Recent Antitrust Decision on Salary Surveys Highlights Risks to Associations

4 min

A recent federal court decision regarding the antitrust effects of an industry salary survey highlights just how important it is for associations to implement and adhere to appropriate procedures for engaging in any information exchange.

The dispute at issue in this case centered on salary surveys conducted by some 14 major oil companies. The plaintiffs in this class action case alleged that the participating companies used the information gained from these surveys to keep salaries among certain nonunion employees artificially low. A lower court had dismissed the lawsuit, saying that the plaintiffs did not plead sufficient information to merit moving forward with the case. The December 20, 2001 opinion by a judge from the U.S. Court of Appeals for the Second Circuit reinstated the plaintiffs' case, holding that the lower court was wrong in granting the oil companies' motion to dismiss.

According to the Second Circuit opinion, the surveys were conducted regularly and were frequently discussed at meetings of human resources professionals and other staff of the participating companies. The information was not available publicly and was not available to employees who held the positions that were the subject of the survey. The surveys included information about salaries paid in the past and present, as well as information about what the companies expected to pay in the future.

The court held that the case should continue — thus passing the dispute back to the lower court for further action. Some of the key reasons the court gave for siding with the plaintiffs were: (1) much of the data collected and disseminated concerned current and future salaries; (2) the data was broken down in certain ways so that it was an aggregate of as few as three companies; (3) the information was not publicly available and was not disseminated to employees; and (4) the information was discussed among participating companies at meetings.

While this dispute does not involve a trade or professional association per se, it is not difficult to see that association surveys of salaries and other sensitive, price-related information might also be collected and disseminated in a similar anticompetitive manner. Thus, it is important for associations to make certain that they adhere to the following policies and procedures that will help them avoid significant antitrust risk:

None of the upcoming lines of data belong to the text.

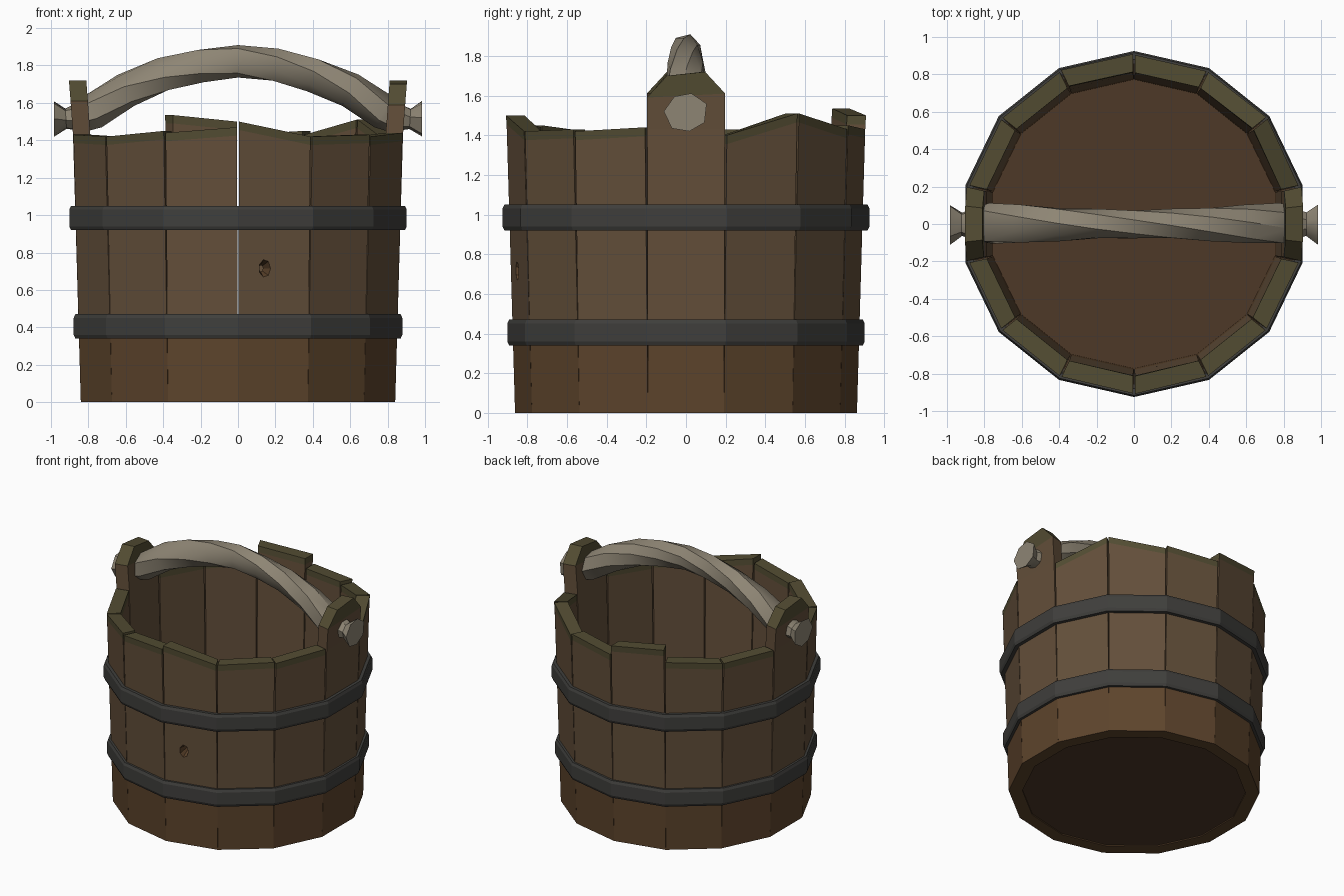
import bpy, bmesh
from math import sin, cos, pi
from mathutils import Vector, Matrix

if "Cube" in bpy.data.objects:
    bpy.data.objects.remove(bpy.data.objects["Cube"])

N = 14
STEP = 2 * pi / N


def material(name, rgb):
    m = bpy.data.materials.new(name)
    m.diffuse_color = (*rgb, 1)
    m.use_nodes = True
    m.node_tree.nodes["Principled BSDF"].inputs["Base Color"].default_value = m.diffuse_color
    return m


WOOD_LOW = material("wood_low", (0.11, 0.058, 0.025))
WOOD_HIGH = material("wood_high", (0.125, 0.078, 0.042))
MOSS = material("mossy_rim", (0.085, 0.072, 0.032))
FLOOR = material("floor_wood", (0.075, 0.04, 0.02))
IRON = material("dark_iron", (0.05, 0.049, 0.045))
BARE = material("bare_wood", (0.27, 0.235, 0.175))


def make(name, rings, mats, closed=False, mat_of=None):
    """Skin a list of equal-length rings; cap the ends unless closed."""
    bm = bmesh.new()
    vs = [[bm.verts.new(p) for p in r] for r in rings]
    n = len(vs[0])
    for i in range(len(vs) if closed else len(vs) - 1):
        a, b = vs[i], vs[(i + 1) % len(vs)]
        for j in range(n):
            f = bm.faces.new((a[j], a[(j + 1) % n], b[(j + 1) % n], b[j]))
            f.material_index = mat_of(i) if mat_of else 0
    if not closed:
        bm.faces.new(vs[0][::-1])
        bm.faces.new(vs[-1]).material_index = len(mats) - 1
    bmesh.ops.recalc_face_normals(bm, faces=bm.faces)
    me = bpy.data.meshes.new(name)
    bm.to_mesh(me)
    bm.free()
    for m in mats:
        me.materials.append(m)
    ob = bpy.data.objects.new(name, me)
    bpy.context.collection.objects.link(ob)
    return ob


def radius(z):
    return 0.862 + 0.03 * z + max(0, z - 1.45) * 0.05


def stave_row(angle, z_cw, z_ccw, width=1.0):
    """Four corners of a stave cross-section, with a gap widening upwards."""
    radial = Vector((cos(angle), sin(angle), 0))
    tangent = Vector((-sin(angle), cos(angle), 0))
    pts = []
    for side, z, depth in ((-1, z_cw, 0), (1, z_ccw, 0), (1, z_ccw, 0.095), (-1, z_cw, 0.095)):
        r = radius(z) - depth
        half = r * sin(STEP / 2) * width - 0.004 * z
        pts.append(radial * r * cos(STEP / 2) + tangent * side * half + Vector((0, 0, z)))
    return pts


# Staves: rim heights (clockwise side, counter-clockwise side); None is a handle ear
heights = [None, (1.40, 1.51), (1.51, 1.43), (1.45, 1.43), (1.50, 1.535), (1.44, 1.42), (1.42, 1.43),
           None, (1.43, 1.42), (1.42, 1.45), (1.44, 1.47), (1.50, 1.42), (1.42, 1.43), (1.42, 1.44)]
staves = []
for k, h in enumerate(heights):
    a = k * STEP
    rows = [stave_row(a, z, z) for z in (0, 0.42, 0.98)]
    if h:
        rows += [stave_row(a, h[0] - 0.045, h[1] - 0.045), stave_row(a, *h)]
    else:
        rows += [stave_row(a, 1.43, 1.43), stave_row(a, 1.59, 1.61), stave_row(a, 1.70, 1.72, 0.5)]
    last = len(rows) - 2
    staves.append(make("stave_%02d" % k if h else "ear_stave_%02d" % k, rows, [WOOD_LOW, WOOD_HIGH, MOSS],
                       mat_of=lambda i, last=last: 2 if i == last else (0 if i == 0 else 1)))

# Knot hole through one front stave
a = 11 * STEP
centre = Vector((cos(a), sin(a), 0)) * 0.835 + Vector((-sin(a), cos(a), 0)) * -0.05 + Vector((0, 0, 0.715))
bm = bmesh.new()
bmesh.ops.create_cone(bm, cap_ends=True, segments=7, radius1=0.005, radius2=0.06, depth=0.2,
                      matrix=Matrix.Translation(centre) @ Matrix.Rotation(a, 4, 'Z')
                      @ Matrix.Diagonal((1, 0.8, 1.2, 1)) @ Matrix.Rotation(pi / 2, 4, 'Y'))
me = bpy.data.meshes.new("knot_cutter")
bm.to_mesh(me)
bm.free()
me.materials.append(WOOD_LOW)
cutter = bpy.data.objects.new("knot_cutter", me)
bpy.context.collection.objects.link(cutter)
cutter.hide_render = True
mod = staves[11].modifiers.new("knot_hole", 'BOOLEAN')
mod.operation = 'DIFFERENCE'
mod.solver = 'EXACT'
mod.object = cutter
bpy.context.view_layer.objects.active = staves[11]
bpy.ops.object.modifier_apply(modifier=mod.name)
bpy.data.objects.remove(cutter)


# Floor board inside the staves
def polygon(r, z):
    return [(r * cos((i + 0.5) * STEP), r * sin((i + 0.5) * STEP), z) for i in range(N)]


make("floor", [polygon(0.78, 0.008), polygon(0.78, 0.2)], [FLOOR])

# Iron hoops with softened outer edges
for name, z, r in (("lower_hoop", 0.405, 0.901), ("upper_hoop", 0.985, 0.925)):
    section = [(-0.045, -0.065), (-0.009, -0.065), (0, -0.045), (0, 0.045), (-0.009, 0.065), (-0.045, 0.065)]
    make(name, [polygon(r + dr, z + dz) for dr, dz in section], [IRON], closed=True)

# Twisted handle: half path of (x, z, radius), mirrored
half = [(0.985, 1.515, 0.105), (0.92, 1.515, 0.06), (0.83, 1.525, 0.09), (0.78, 1.55, 0.105), (0.6, 1.668, 0.1),
        (0.4, 1.75, 0.092), (0.2, 1.80, 0.086)]
path = [(-x, z, r) for x, z, r in half] + [(0, 1.823, 0.083)] + half[::-1]
rings = []
for i, (x, z, r) in enumerate(path):
    p, q = path[max(i - 1, 0)], path[min(i + 1, len(path) - 1)]
    d = Vector((q[0] - p[0], 0, q[1] - p[1])).normalized()
    up = Vector((-d.z, 0, d.x))
    ring = []
    for j in range(7):
        t = j * 2 * pi / 7 + 0.25
        s = 1.0 + 0.08 * cos(2 * t)
        tw = t - x * 1.8
        ring.append(Vector((x, 0, z)) + (up * cos(tw) + Vector((0, 1, 0)) * sin(tw)) * r * s)
    rings.append(ring)
handle = make("handle", rings, [BARE])
bpy.ops.object.select_all(action='DESELECT')
handle.select_set(True)
bpy.context.view_layer.objects.active = handle
bpy.ops.object.shade_smooth_by_angle(angle=0.7)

  • Have a third party manage the process: In a joint statement released several years ago by the U.S. Department of Justice Antitrust Division ("Antitrust Division") and the Federal Trade Commission ("FTC") regarding antitrust in health care, the use of a "trade association" to serve as a third party to collect and disseminate sensitive survey information is specifically approved. Still, associations must take care to ensure that those handling the raw data from the survey are association staffers and not volunteers who work for members or other participants in the survey.
  • Make the data available: While not always required, it is often advisable for an association to make its salary survey results and other industry research available to both members and nonmembers.
  • Stick to the past: The Antitrust Division and FTC recommend that to qualify for an "antitrust safety zone," wage and price surveys should ask only about wages paid or prices charged at least three months prior to the date survey participants complete the survey. Asking about current prices charged or wages paid will be viewed with a scrutinizing eye by antitrust regulators and would-be plaintiffs, and surveys of future prices or future compensation are very likely to be considered anticompetitive.
  • Aggregate data only: Having at least five different competitors respond to a survey of wage or price-related information is recommended by the FTC and Antitrust Division. Further, the agencies recommend that any information disseminated is sufficiently aggregated such that it would not allow recipients to identify the prices charged or compensation paid by any particular company.
  • Avoid unregulated discussions of survey results: Generally, the problem with salary and price surveys is not the surveys themselves, but what competitors do with the information they receive. Thus, it is important for associations to take the initiative to prohibit improper discussion of the survey results at association meetings as well as on association-sponsored chat rooms or listservers.